Persons who identify as gay in Barbados are not persecuted for their sexual orientation.
Attorney General, Adriel Brathwaite, made this clear yesterday, while dispelling the notion that homosexuals and lesbians were being targeted across the island.
Speaking during a courtesy call with Canadian High Commissioner, Marie Legault, at his Wildey, St. Michael office, Mr. Brathwaite maintained that although buggery was still illegal in Barbados, this did not impact two consenting adults.
Adding that Barbados remained one of the Caribbean islands where gay persons could exist without fearing for their lives, the Attorney General stressed that citizens have always been aware and very “tolerant” of same-sex relations within the society.
However, Mr. Brathwaite noted that he did not expect to see a “Caribbean consensus” on same-sex relations any time soon, given the wide-ranging viewpoints of each island nation.
While acknowledging that Canada “thrives on diversity”, High Commissioner Legault stated that she hoped Barbados would eventually come to a place where it was “different from the rest of the Caribbean”.
The two officials also discussed the introduction of plea bargaining to reduce the backlog of cases in Barbados’ judicial system; measures to lessen gun-related crimes; finding innovative ways to reduce the resurgence of property crime; and retrofitting the island’s schools to become multipurpose facilities.

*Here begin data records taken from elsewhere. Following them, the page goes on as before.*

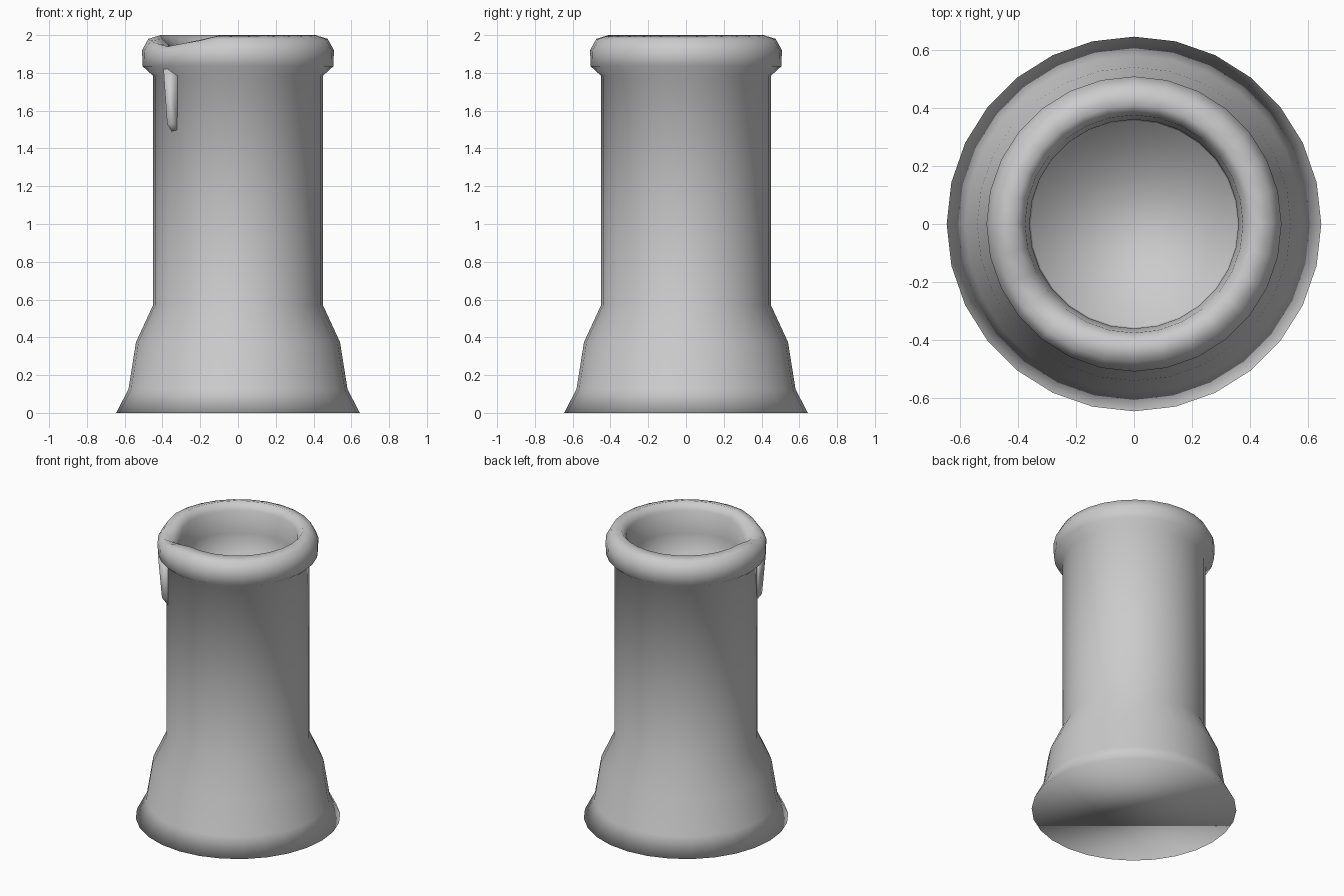
import bpy, bmesh, math

cube = bpy.data.objects.get("Cube")
if cube:
    bpy.data.objects.remove(cube, do_unlink=True)

SIDES = 28
STEP = 2 * math.pi / SIDES
SPOUT = math.pi + 3 * STEP      # direction of the pouring dip

# One flat colour
clay = bpy.data.materials.new("pale_grey_clay")
clay.use_nodes = True
clay.diffuse_color = (0.6, 0.6, 0.6, 1)
bsdf = clay.node_tree.nodes["Principled BSDF"]
bsdf.inputs["Base Color"].default_value = clay.diffuse_color
bsdf.inputs["Roughness"].default_value = 0.8


def polar(r, a, z):
    return (r * math.cos(a), r * math.sin(a), z)


def finish(bm, name):
    bmesh.ops.recalc_face_normals(bm, faces=bm.faces)
    for f in bm.faces:
        f.smooth = True
    mesh = bpy.data.meshes.new(name)
    bm.to_mesh(mesh)
    bm.free()
    mesh.materials.append(clay)
    ob = bpy.data.objects.new(name, mesh)
    bpy.context.collection.objects.link(ob)
    return ob


# Pot profile from foot to inner floor: radius, height, depth of spout dip
profile = [
    (0.645, 0, 0), (0.58, 0.125, 0), (0.54, 0.375, 0), (0.45, 0.57, 0),
    (0.45, 1.785, 0), (0.505, 1.835, 0), (0.508, 1.92, 0.01),
    (0.475, 1.98, 0.04), (0.41, 2.0, 0.08), (0.375, 1.95, 0.07),
    (0.36, 1.8, 0), (0.355, 1.55, 0),
]


def dip(a):
    d = abs((a - SPOUT + math.pi) % (2 * math.pi) - math.pi)
    return max(0.0, 1 - d / (2.7 * STEP))


bm = bmesh.new()
rings = []
for r, z, depth in profile:
    rings.append([bm.verts.new(polar(r, i * STEP, z - depth * dip(i * STEP)))
                  for i in range(SIDES)])
for low, high in zip(rings, rings[1:]):
    for i in range(SIDES):
        j = (i + 1) % SIDES
        bm.faces.new((low[i], low[j], high[j], high[i]))
bm.faces.new(rings[0][::-1])
bm.faces.new(rings[-1])
finish(bm, "pot_body")

# Tapered ridge hanging below the spout
bm = bmesh.new()
sections = []
for ridge, z in ((0.505, 1.82), (0.48, 1.53), (0.45, 1.49)):
    sections.append([bm.verts.new(polar(r, SPOUT + a, z)) for r, a in
                     ((0.44, -0.11), (ridge, 0), (0.44, 0.11))])
for low, high in zip(sections, sections[1:]):
    for i in range(3):
        j = (i + 1) % 3
        bm.faces.new((low[i], low[j], high[j], high[i]))
bm.faces.new(sections[0][::-1])
bm.faces.new(sections[-1])
finish(bm, "spout_ridge")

Permanent Secretary in the Ministry of Home Affairs, Gayle Francis-Vaughan; Deputy Permanent Secretary, Deborah Payne; Deputy Permanent Secretary in the Office of the Attorney General, Charles Piggott; and Supervising Officer for Juvenile Matters and Prison Matters, Joyanne Blackman Jarvis, were also present at the meeting.